The panel concluded, I gave the Arsenale one last look. Rounding the corner at gallery thirteen, where Christian Marclay’s The Clock (the winner of the Golden Lion award at the 2011 Biennale) had been installed, I became aware of my pace quickening in real time. At about 5 PM, gazing into the distance beyond Walter De Maria’s Apollo’s Ecstasy, 1990, I saw a photo shoot featuring Baratta mugging for a camera crew before the vast expanse of parallel bronze rods. He and Gioni slipped outside for a smoke. With blue light falling over the grounds, I set out for Ragnar Kjartansson’s Icelandic fishing boat, which ferried a crew of uniformed musicians back and forth between two shipyard docks. The dinghy’s name, S.S. Hangover, comes from a boat-shaped bar that appears in a 1935 film, Remember Last Night?, directed by James Whale, which was itself based on a novel, The Hangover Murders—the plot of which turns on the investigation of the killing of one of a group of friends who were too drunk to recall what had happened. An emblem of forgetting, the piece was evocative, even poignant to behold as the clock struck 5:45 PM and the loudspeaker announced, as though in a store, that we only had fifteen more minutes before the doors closed. A short while before, Gioni, who was perched beside the water nearby, took out his phone and documented the vessel’s procession.

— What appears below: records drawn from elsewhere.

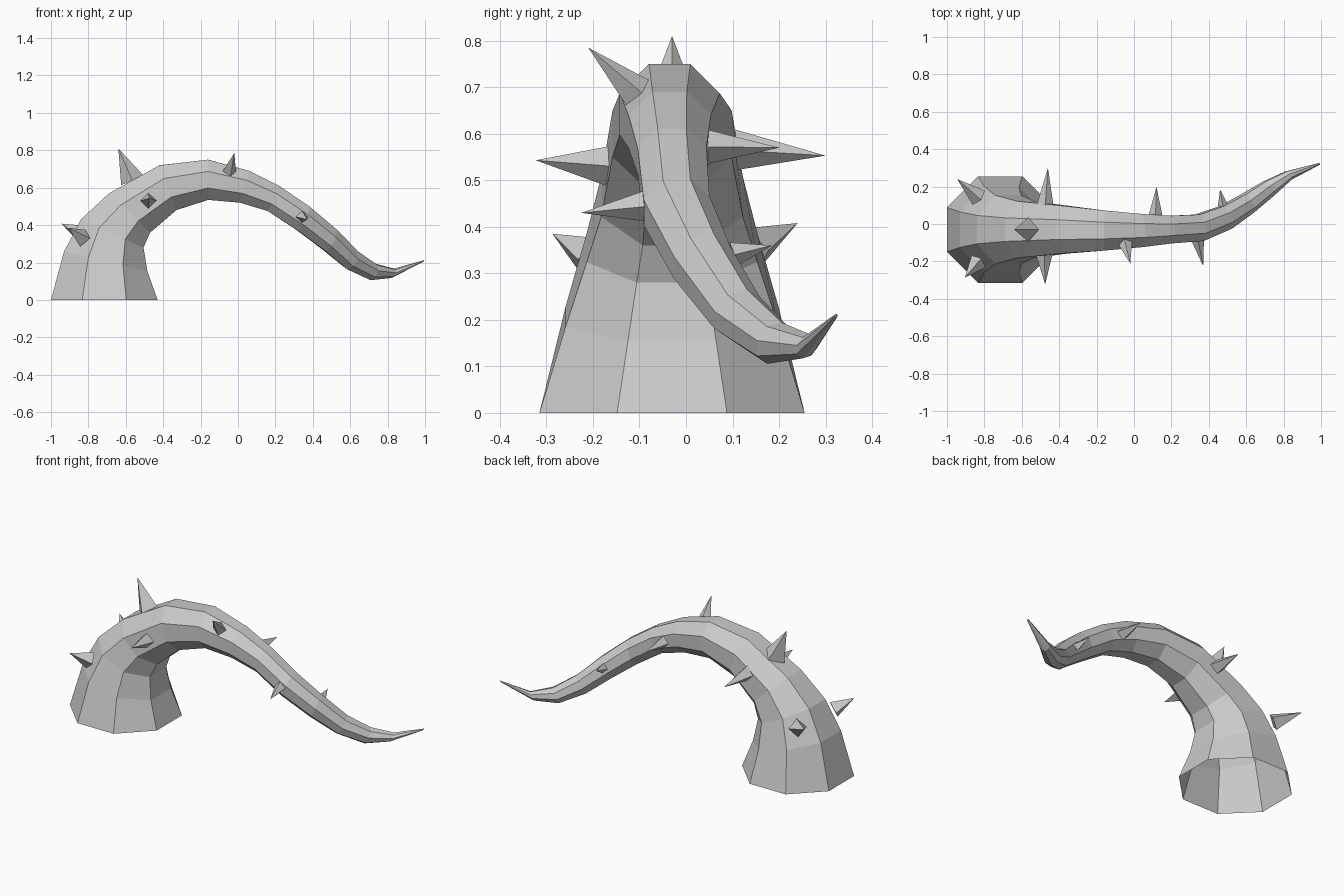
import bpy, bmesh, math
from mathutils import Vector

if "Cube" in bpy.data.objects:
    bpy.data.objects.remove(bpy.data.objects["Cube"])

SIDES = 8

# Arch stations: outer x, outer z, inner x, inner z (side profile), centre y
STATIONS = [
    (-1.00, 0.00, -0.43, 0.00, -0.03),
    (-0.93, 0.26, -0.485, 0.155, -0.03),
    (-0.84, 0.43, -0.505, 0.28, -0.03),
    (-0.69, 0.57, -0.47, 0.36, -0.03),
    (-0.42, 0.72, -0.33, 0.48, -0.03),
    (-0.16, 0.75, -0.16, 0.535, -0.035),
    (0.06, 0.69, 0.01, 0.52, -0.035),
    (0.22, 0.61, 0.16, 0.475, -0.03),
    (0.38, 0.50, 0.32, 0.37, -0.02),
    (0.52, 0.38, 0.46, 0.265, 0.035),
    (0.64, 0.26, 0.575, 0.17, 0.11),
    (0.74, 0.19, 0.70, 0.11, 0.19),
    (0.84, 0.165, 0.815, 0.12, 0.26),
    (0.995, 0.212, 0.99, 0.204, 0.322),
]

# Spikes: base centre, tip, base radius
SPIKES = [
    ((-0.83, 0.14, 0.35), (-0.945, 0.24, 0.408), 0.05),
    ((-0.83, -0.20, 0.33), (-0.905, -0.287, 0.385), 0.05),
    ((-0.565, -0.03, 0.64), (-0.64, -0.03, 0.81), 0.065),
    ((-0.48, -0.16, 0.53), (-0.475, -0.323, 0.543), 0.045),
    ((-0.475, 0.10, 0.565), (-0.46, 0.30, 0.553), 0.045),
    ((-0.05, -0.09, 0.675), (-0.02, -0.21, 0.785), 0.042),
    ((0.115, 0.045, 0.572), (0.12, 0.20, 0.57), 0.037),
    ((0.34, -0.08, 0.445), (0.37, -0.225, 0.43), 0.035),
    ((0.475, 0.10, 0.34), (0.46, 0.185, 0.36), 0.027),
]


def finish(bm, name):
    bmesh.ops.recalc_face_normals(bm, faces=bm.faces)
    mesh = bpy.data.meshes.new(name)
    bm.to_mesh(mesh)
    bm.free()
    obj = bpy.data.objects.new(name, mesh)
    bpy.context.collection.objects.link(obj)
    return obj


# Tapering eight-sided tentacle, open underneath
centres = [Vector(((ox + ix) / 2, y, (oz + iz) / 2)) for ox, oz, ix, iz, y in STATIONS]
bm = bmesh.new()
rings = []
for i, (ox, oz, ix, iz, y) in enumerate(STATIONS):
    span = Vector((ox - ix, 0, oz - iz))
    radius = span.length / 2 / math.cos(math.pi / SIDES)
    out = span.normalized()
    tangent = centres[min(i + 1, len(centres) - 1)] - centres[max(i - 1, 0)]
    if i == 0:
        tangent = Vector((0, 0, 1))
    side = tangent.cross(out).normalized()
    ring = []
    for k in range(SIDES):
        a = 2 * math.pi * (k + 0.5) / SIDES
        ring.append(bm.verts.new(centres[i] + radius * (math.cos(a) * out + math.sin(a) * side)))
    rings.append(ring)
for lower, upper in zip(rings, rings[1:]):
    for k in range(SIDES):
        n = (k + 1) % SIDES
        bm.faces.new((lower[k], lower[n], upper[n], upper[k]))
bm.faces.new(rings[-1])
finish(bm, "tentacle")

# Four-sided thorns along the back and flanks
for i, (base, tip, radius) in enumerate(SPIKES):
    base, tip = Vector(base), Vector(tip)
    axis = tip - base
    bm = bmesh.new()
    bmesh.ops.create_cone(bm, cap_ends=True, segments=4, radius1=radius, radius2=0, depth=axis.length)
    bmesh.ops.remove_doubles(bm, verts=bm.verts, dist=1e-5)
    spike = finish(bm, f"spike_{i + 1}")
    spike.location = (base + tip) / 2
    spike.rotation_euler = axis.to_track_quat('Z', 'Y').to_euler()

This all will be—has been, was made to be—archived, but will it be remembered? And how?

Massimiliano Gioni photographs Ragnar Kjartansson’s S.S. Hangover.